#### Task instructions:
Images should be left out, and everything else in the listing reproduced exactly.

Input for this task START

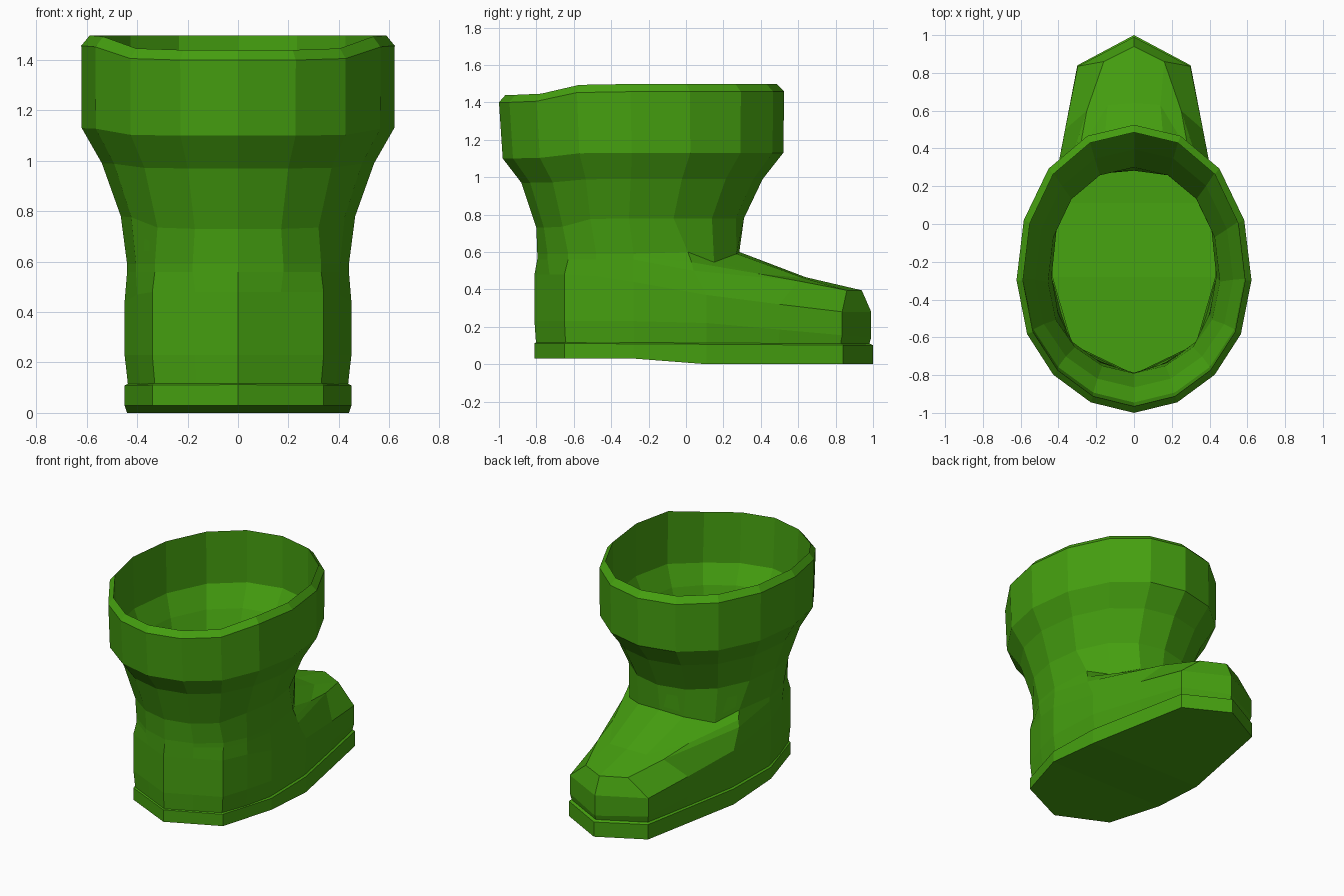
import bpy, bmesh, math

cube = bpy.data.objects.get("Cube")
if cube:
    bpy.data.objects.remove(cube, do_unlink=True)

green = bpy.data.materials.new("boot_green")
green.use_nodes = True
COLOUR = (0.06, 0.35, 0.005, 1)
green.diffuse_color = COLOUR
bsdf = green.node_tree.nodes["Principled BSDF"]
bsdf.inputs["Base Color"].default_value = COLOUR
bsdf.inputs["Roughness"].default_value = 0.8


def mirrored(half):
    """Complete a ring from its left half, listed heel to toe."""
    return half + [(-x, y, z) for x, y, z in half[-2:0:-1]]


def oval(heel_y, front_y, width, heel_z, front_z, sides=16):
    """Egg-shaped ring of the shaft, starting at the heel and dipping there."""
    mid, ry = (heel_y + front_y) / 2, (front_y - heel_y) / 2
    ring = []
    for i in range(sides):
        a = 2 * math.pi * i / sides
        s, c = math.sin(a), math.cos(a)
        t = min(1, max(0, (0.75 - c) * 2.5))
        ring.append((width * s * (1 - 0.04 * c),
                     mid - ry * c - 0.06 * s ** 4 * (1 + 0.6 * c),
                     heel_z + (front_z - heel_z) * t))
    return ring


def loft(name, rings, bottom=False):
    """Skin a stack of rings; the bottom is closed in strips across."""
    bm = bmesh.new()
    loops = [[bm.verts.new(p) for p in ring] for ring in rings]
    n = len(loops[0])
    for low, high in zip(loops, loops[1:]):
        for i in range(n):
            j = (i + 1) % n
            bm.faces.new((low[i], low[j], high[j], high[i]))
    if bottom:
        for i in range(n // 2):
            strip = [loops[0][k % n] for k in (i + 1, i, n - i, n - i - 1)]
            bm.faces.new(list(dict.fromkeys(strip)))
    mesh = bpy.data.meshes.new(name)
    bm.to_mesh(mesh)
    bm.free()
    mesh.materials.append(green)
    obj = bpy.data.objects.new(name, mesh)
    bpy.context.collection.objects.link(obj)
    return obj


# Sole: pointed outline, heel slightly raised, open to the hollow foot
outline = [(0, -0.81), (0.34, -0.65), (0.45, -0.28), (0.44, 0.11), (0.30, 0.84), (0, 1.0)]
sole_bottom = mirrored([(x, y, 0.03 if y < 0 else 0.0) for x, y in outline])
sole_top = mirrored([(x, y, 0.107 - 0.006 * y) for x, y in outline])
sole_lip = mirrored([(x * 0.96, y * 0.98, 0.117 - 0.006 * y) for x, y in outline])
loft("sole", [sole_bottom, sole_top, sole_lip], bottom=True)

# Foot: the outline rises to a sloping instep and a shaft opening
side = [(0, -0.81), (0.17, -0.73), (0.34, -0.65), (0.40, -0.47), (0.45, -0.28),
        (0.44, 0.11), (0.365, 0.5), (0.298, 0.835), (0, 0.99)]
base = mirrored([(x * 0.97, y * 0.99, 0.11) for x, y in side])
low = mirrored([(x, y, 0.23 - max(0, y) * 0.09) for x, y in side])
heights = (0.48, 0.48, 0.48, 0.47, 0.44, 0.37, 0.32, 0.28, 0.28)
shoulder = mirrored([(x, y, z) for (x, y), z in zip(side, heights)])


def heel_half(z):
    """Heel side of the opening at one height."""
    return [(x, y, z) for x, y in ((0, -0.795), (0.18, -0.74), (0.33, -0.63),
                                   (0.405, -0.48), (0.44, -0.28))]


instep = mirrored(heel_half(0.56) + [(0.43, 0.04, 0.50), (0.25, 0.60, 0.445),
                                     (0.16, 0.86, 0.395), (0, 0.94, 0.395)])
ridge = mirrored(heel_half(0.575) + [(0.42, 0.03, 0.545), (0.29, 0.38, 0.485),
                                     (0.14, 0.63, 0.46), (0, 0.64, 0.465)])
ankle = mirrored(heel_half(0.59) + [(0.41, 0.01, 0.60), (0.325, 0.15, 0.545),
                                    (0.17, 0.27, 0.59), (0, 0.285, 0.60)])
loft("foot", [base, low, shoulder, instep, ridge, ankle])

# Shaft: flares from the ankle up to the cuff
shaft = [ankle,
         oval(-0.80, 0.31, 0.465, 0.73, 0.78),
         oval(-0.88, 0.41, 0.54, 0.97, 0.99),
         oval(-0.98, 0.52, 0.62, 1.10, 1.13)]
loft("shaft", shaft)

# Cuff: upright band with a bevelled rim, turning down inside
cuff = [shaft[-1],
        oval(-1.0, 0.525, 0.622, 1.40, 1.457),
        oval(-0.965, 0.485, 0.588, 1.44, 1.498),
        oval(-0.945, 0.485, 0.585, 1.10, 1.14)]
loft("cuff", cuff)

# Lining: inner funnel just inside the shaft
lining = [cuff[-1],
          oval(-0.865, 0.395, 0.525, 0.98, 1.0),
          oval(-0.79, 0.30, 0.455, 0.74, 0.79),
          [(x * 0.99, y * 0.99, z) for x, y, z in ankle]]
loft("lining", lining)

Input for this task END

#### Written solution:
import bpy, bmesh, math

cube = bpy.data.objects.get("Cube")
if cube:
    bpy.data.objects.remove(cube, do_unlink=True)

green = bpy.data.materials.new("boot_green")
green.use_nodes = True
COLOUR = (0.06, 0.35, 0.005, 1)
green.diffuse_color = COLOUR
bsdf = green.node_tree.nodes["Principled BSDF"]
bsdf.inputs["Base Color"].default_value = COLOUR
bsdf.inputs["Roughness"].default_value = 0.8


def mirrored(half):
    """Complete a ring from its left half, listed heel to toe."""
    return half + [(-x, y, z) for x, y, z in half[-2:0:-1]]


def oval(heel_y, front_y, width, heel_z, front_z, sides=16):
    """Egg-shaped ring of the shaft, starting at the heel and dipping there."""
    mid, ry = (heel_y + front_y) / 2, (front_y - heel_y) / 2
    ring = []
    for i in range(sides):
        a = 2 * math.pi * i / sides
        s, c = math.sin(a), math.cos(a)
        t = min(1, max(0, (0.75 - c) * 2.5))
        ring.append((width * s * (1 - 0.04 * c),
                     mid - ry * c - 0.06 * s ** 4 * (1 + 0.6 * c),
                     heel_z + (front_z - heel_z) * t))
    return ring


def loft(name, rings, bottom=False):
    """Skin a stack of rings; the bottom is closed in strips across."""
    bm = bmesh.new()
    loops = [[bm.verts.new(p) for p in ring] for ring in rings]
    n = len(loops[0])
    for low, high in zip(loops, loops[1:]):
        for i in range(n):
            j = (i + 1) % n
            bm.faces.new((low[i], low[j], high[j], high[i]))
    if bottom:
        for i in range(n // 2):
            strip = [loops[0][k % n] for k in (i + 1, i, n - i, n - i - 1)]
            bm.faces.new(list(dict.fromkeys(strip)))
    mesh = bpy.data.meshes.new(name)
    bm.to_mesh(mesh)
    bm.free()
    mesh.materials.append(green)
    obj = bpy.data.objects.new(name, mesh)
    bpy.context.collection.objects.link(obj)
    return obj


# Sole: pointed outline, heel slightly raised, open to the hollow foot
outline = [(0, -0.81), (0.34, -0.65), (0.45, -0.28), (0.44, 0.11), (0.30, 0.84), (0, 1.0)]
sole_bottom = mirrored([(x, y, 0.03 if y < 0 else 0.0) for x, y in outline])
sole_top = mirrored([(x, y, 0.107 - 0.006 * y) for x, y in outline])
sole_lip = mirrored([(x * 0.96, y * 0.98, 0.117 - 0.006 * y) for x, y in outline])
loft("sole", [sole_bottom, sole_top, sole_lip], bottom=True)

# Foot: the outline rises to a sloping instep and a shaft opening
side = [(0, -0.81), (0.17, -0.73), (0.34, -0.65), (0.40, -0.47), (0.45, -0.28),
        (0.44, 0.11), (0.365, 0.5), (0.298, 0.835), (0, 0.99)]
base = mirrored([(x * 0.97, y * 0.99, 0.11) for x, y in side])
low = mirrored([(x, y, 0.23 - max(0, y) * 0.09) for x, y in side])
heights = (0.48, 0.48, 0.48, 0.47, 0.44, 0.37, 0.32, 0.28, 0.28)
shoulder = mirrored([(x, y, z) for (x, y), z in zip(side, heights)])


def heel_half(z):
    """Heel side of the opening at one height."""
    return [(x, y, z) for x, y in ((0, -0.795), (0.18, -0.74), (0.33, -0.63),
                                   (0.405, -0.48), (0.44, -0.28))]


instep = mirrored(heel_half(0.56) + [(0.43, 0.04, 0.50), (0.25, 0.60, 0.445),
                                     (0.16, 0.86, 0.395), (0, 0.94, 0.395)])
ridge = mirrored(heel_half(0.575) + [(0.42, 0.03, 0.545), (0.29, 0.38, 0.485),
                                     (0.14, 0.63, 0.46), (0, 0.64, 0.465)])
ankle = mirrored(heel_half(0.59) + [(0.41, 0.01, 0.60), (0.325, 0.15, 0.545),
                                    (0.17, 0.27, 0.59), (0, 0.285, 0.60)])
loft("foot", [base, low, shoulder, instep, ridge, ankle])

# Shaft: flares from the ankle up to the cuff
shaft = [ankle,
         oval(-0.80, 0.31, 0.465, 0.73, 0.78),
         oval(-0.88, 0.41, 0.54, 0.97, 0.99),
         oval(-0.98, 0.52, 0.62, 1.10, 1.13)]
loft("shaft", shaft)

# Cuff: upright band with a bevelled rim, turning down inside
cuff = [shaft[-1],
        oval(-1.0, 0.525, 0.622, 1.40, 1.457),
        oval(-0.965, 0.485, 0.588, 1.44, 1.498),
        oval(-0.945, 0.485, 0.585, 1.10, 1.14)]
loft("cuff", cuff)

# Lining: inner funnel just inside the shaft
lining = [cuff[-1],
          oval(-0.865, 0.395, 0.525, 0.98, 1.0),
          oval(-0.79, 0.30, 0.455, 0.74, 0.79),
          [(x * 0.99, y * 0.99, z) for x, y, z in ankle]]
loft("lining", lining)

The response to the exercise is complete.